I don’t mean to suggest that NFP is a panacea. It’s difficult to master, frustrating to carry out and, if you go with the Creighton or Marquette models, it can even be costly. And it certainly doesn’t solve ordinary martial problems. What it offers to good people is the possibility of ordering their marital conjugal relations in a way that respects the moral law and human good, not to mention a woman’s body. It helps couples who might be tempted to contracept, not to live in sin and thus cause worse damage to their marriage, family and the world around them.

You might feel afraid, but you can do this. You really can. The support you need is out there — you just need to reach for it. I have provided below some links for a variety of NFP resources. Use them. Master the methods. If your wife is diffident, speak gently to her about the importance of giving NFP a full and fair shot. Pray for her. Ask for God’s grace to assist you. Receive the sacraments frequently. 

Given the present state of knowledge of NFP, most couples will not be called upon to make heroic sacrifices in order to practice conjugal chastity. But some will. If it turns out both that you mustn’t get pregnant and that it is not possible to interpret correctly the signs of your wife’s fertility, then you might be called upon to practice long-term abstinence. If this is the case, trust that such a sacrifice is possible to make and that God’s grace will not abandon you. Resolve to carry your crosses like Jesus did, faithfully to the end. Surely, the kingdom of God will be greatly advanced by this kind of fidelity. And those who learn of your sacrifice will be encouraged to live for Christ and turn away from the temptations they are subjected to by their own sufferings.

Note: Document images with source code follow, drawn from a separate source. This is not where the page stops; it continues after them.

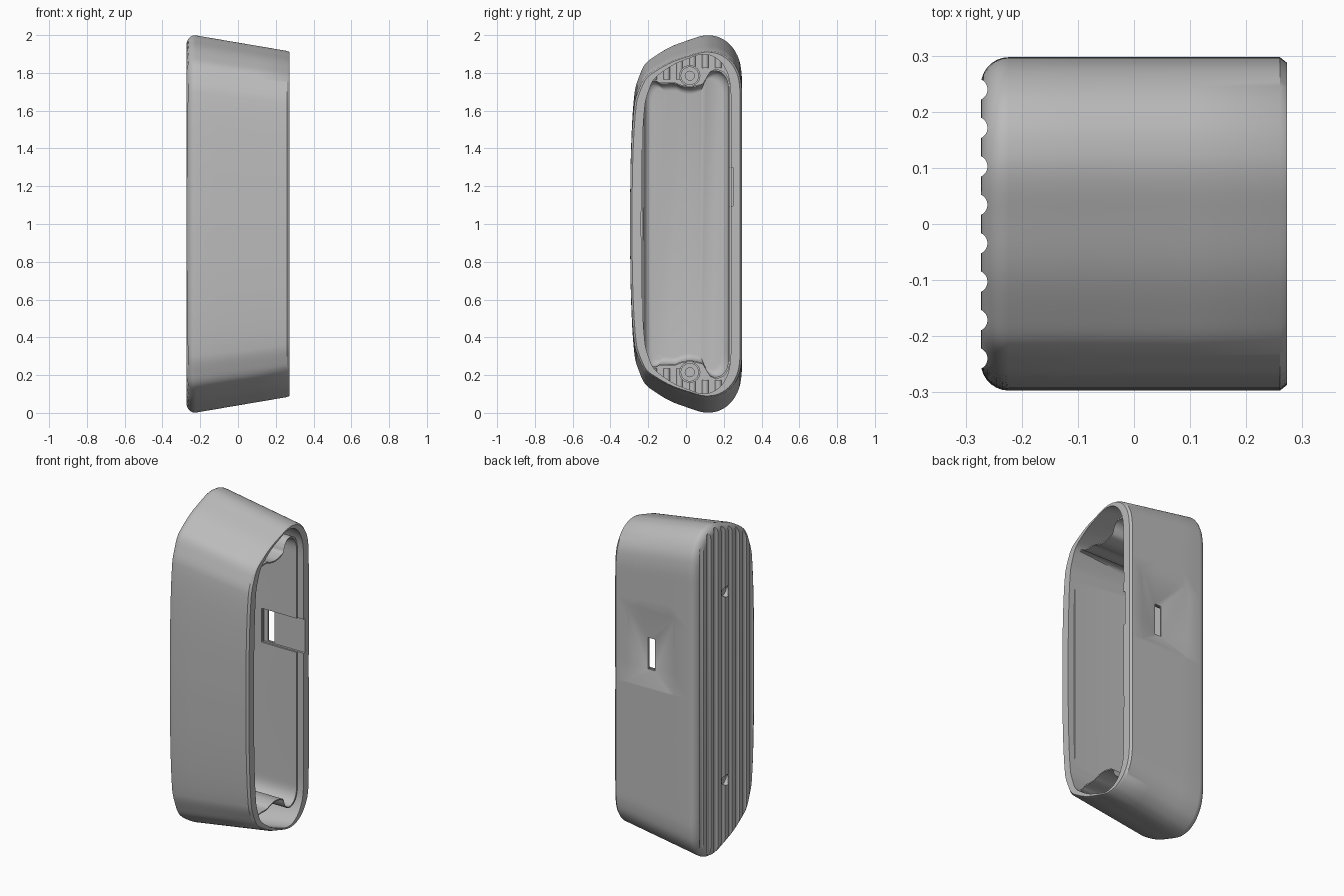
import bpy, bmesh, math
from mathutils import Vector

if "Cube" in bpy.data.objects:
    bpy.data.objects.remove(bpy.data.objects["Cube"])

grey = bpy.data.materials.new("plain grey")
grey.diffuse_color = (0.5, 0.5, 0.5, 1)
grey.use_nodes = True
grey.node_tree.nodes["Principled BSDF"].inputs["Base Color"].default_value = grey.diffuse_color

# upper halves of the cross-sections (y, height above the middle)
BODY = [(-0.297, 0), (-0.291, .4), (-0.272, .7), (-0.245, .79), (-0.215, .85), (-0.165, .89),
        (-0.08, .94), (0.02, .977), (0.08, .996), (0.125, 1.0), (0.18, .988), (0.235, .95),
        (0.278, .88), (0.294, .8), (0.297, .7), (0.297, 0)]
LINER = [(-0.232, 0), (-0.231, .4), (-0.23, .64), (-0.226, .71), (-0.2, .758), (-0.165, .762),
         (-0.14, .75), (-0.06, .75), (-0.03, .738), (0.02, .73), (0.07, .738), (0.1, .752),
         (0.112, .785), (0.135, .812), (0.17, .818), (0.205, .80), (0.228, .76), (0.233, .7), (0.233, 0)]


def smooth(points, steps=5):
    """Smooth curve through the points."""
    p = [Vector(q) for q in points]
    out = []
    for i in range(len(p) - 1):
        a, b = p[i], p[i + 1]
        d = (b - a).length
        before, after = p[max(i - 1, 0)], p[min(i + 2, len(p) - 1)]
        ta = (b - before).normalized() * d if i else (b - a)
        tb = (after - a).normalized() * d if i + 2 < len(p) else (b - a)
        for k in range(steps):
            t = k / steps
            out.append(a * (2*t**3 - 3*t*t + 1) + ta * (t**3 - 2*t*t + t)
                       + b * (3*t*t - 2*t**3) + tb * (t**3 - t*t))
    return out + [p[-1]]


def ring(half):
    """Full closed outline from an upper half."""
    return half + [Vector((p.x, -p.y)) for p in reversed(half[1:-1])]


def finish(name, bm, mat=True):
    bmesh.ops.recalc_face_normals(bm, faces=bm.faces)
    me = bpy.data.meshes.new(name)
    bm.to_mesh(me)
    bm.free()
    ob = bpy.data.objects.new(name, me)
    bpy.context.collection.objects.link(ob)
    if mat:
        me.materials.append(grey)
    return ob


def loft(name, outline, sections):
    """sections: (x, y scale, z scale); both ends are capped."""
    bm = bmesh.new()
    loops = [[bm.verts.new((x, p.x * sy, 1 + p.y * sz)) for p in outline] for x, sy, sz in sections]
    n = len(outline)
    for a, b in zip(loops, loops[1:]):
        for i in range(n):
            bm.faces.new((a[i], a[(i + 1) % n], b[(i + 1) % n], b[i]))
    bm.faces.new(loops[0])
    bm.faces.new(loops[-1])
    return finish(name, bm)


def box(name, lo, hi, mat=False):
    bm = bmesh.new()
    bmesh.ops.create_cube(bm, size=1)
    for v in bm.verts:
        v.co = [(l + h) / 2 + c * (h - l) for c, l, h in zip(v.co, lo, hi)]
    return finish(name, bm, mat)


def rod(name, x0, x1, y, z, r, mat=False):
    bm = bmesh.new()
    bmesh.ops.create_cone(bm, cap_ends=True, segments=24, radius1=r, radius2=r, depth=x1 - x0)
    for v in bm.verts:
        c = v.co.copy()
        v.co = ((x0 + x1) / 2 + c.z, y + c.x, z + c.y)
    return finish(name, bm, mat)


def upright(name, x, y, z0, z1, r, mat=False):
    bm = bmesh.new()
    bmesh.ops.create_cone(bm, cap_ends=True, segments=20, radius1=r, radius2=r, depth=z1 - z0)
    bmesh.ops.translate(bm, vec=(x, y, (z0 + z1) / 2), verts=bm.verts)
    return finish(name, bm, mat)


def cut(target, cutter, remove=True):
    m = target.modifiers.new("cut", 'BOOLEAN')
    m.operation, m.solver, m.object = 'DIFFERENCE', 'EXACT', cutter
    bpy.context.view_layer.objects.active = target
    bpy.ops.object.modifier_apply(modifier=m.name)
    if remove:
        bpy.data.objects.remove(cutter)


def shade(ob, angle=32):
    bpy.ops.object.select_all(action='DESELECT')
    ob.select_set(True)
    bpy.context.view_layer.objects.active = ob
    bpy.ops.object.shade_smooth_by_angle(angle=math.radians(angle))


def half_height(x):
    return 1.0 - 0.17 * (x + 0.235)


# outer shell: rounded back, tapered ends, chamfered rim, thin inner wall
body_half = smooth(BODY)
sections = []
R = 0.05
for k in range(8):
    a = math.pi / 2 * k / 7
    x, inset = -0.273 + R * (1 - math.cos(a)), R * (1 - math.sin(a))
    sections.append((x, 1 - inset / 0.297, min(half_height(x), 1.0) - inset))
for x in (-0.1, 0.1, 0.26):
    sections.append((x, 1, half_height(x)))
sections.append((0.273, 0.965, half_height(0.273) - 0.004))
for x in (0.273, 0.1, -0.1, -0.232):
    sections.append((x, 0.80, half_height(x) - 0.016))
shell = loft("outer_shell", ring(body_half), sections)

# cavity liner: thin cup with a filleted floor
sections = [(-0.226, .8, .93), (-0.21, .92, .975), (-0.18, 1, 1), (0.235, 1, 1), (0.235, .965, .99)]
for k in range(7):
    a = math.pi / 2 * k / 6
    sections.append((-0.16 - 0.05 * math.sin(a), .965 - .17 * (1 - math.cos(a)), .99 - .05 * (1 - math.cos(a))))
liner = loft("cavity_liner", ring(smooth(LINER, 3)), sections)

# rounded vertical grooves on the back
GROOVES = [(i + 0.5) * 0.0685 for i in range(-4, 4)]
for y in GROOVES:
    cut(shell, upright("groove_cutter", -0.281, y, -0.1, 2.1, 0.02))
# mounting holes on the back
for z in (0.42, 1.56):
    cut(shell, rod("hole_cutter", -0.3, -0.245, 0, z, 0.032))

# pyramid dent around the side slot
bm = bmesh.new()
outer = [bm.verts.new((x, 0.31, z)) for x, z in ((-.19, .98), (.23, .98), (.23, 1.54), (-.19, 1.54))]
inner = [bm.verts.new((x, 0.262, z)) for x, z in ((.025, 1.1), (.07, 1.1), (.07, 1.29), (.025, 1.29))]
for i in range(4):
    j = (i + 1) % 4
    bm.faces.new((outer[i], outer[j], inner[j], inner[i]))
bm.faces.new(outer)
bm.faces.new(inner)
cut(shell, finish("dent_cutter", bm, False))

# side slot and the notch behind it
for lo, hi in (((0.025, 0.15, 1.1), (0.07, 0.4, 1.29)), ((0.0, 0.2, 1.095), (0.3, 0.25, 1.3))):
    c = box("slot_cutter", lo, hi)
    cut(liner, c, False)
    cut(shell, c)

# inner ribs at both ends, behind the grooves
for y in GROOVES[1:-1]:
    top = max(p.y for p in body_half if abs(p.x - y) < 0.035) * 0.95
    if y < -0.15:
        top = 0.83
    low = 0.825 if y > 0.09 else 0.765
    for s in (1, -1):
        z0, z1 = sorted((1 + s * low, 1 + s * top))
        shade(upright("inner_rib", -0.238, y, z0, z1, 0.018, True))

# hollow screw posts with a screw hole at the bottom
for z in (0.215, 1.785):
    post = rod("screw_post", -0.24, 0.12, 0.02, z, 0.056, True)
    cut(post, rod("post_bore_cutter", -0.16, 0.3, 0.02, z, 0.046))
    cut(post, rod("post_hole_cutter", -0.22, 0, 0.02, z, 0.024))
    shade(post)

shade(shell)
shade(liner, 40)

NFP Methods

Other NFP Resources

Where to Get Sound Medical Advice for Fertility Questions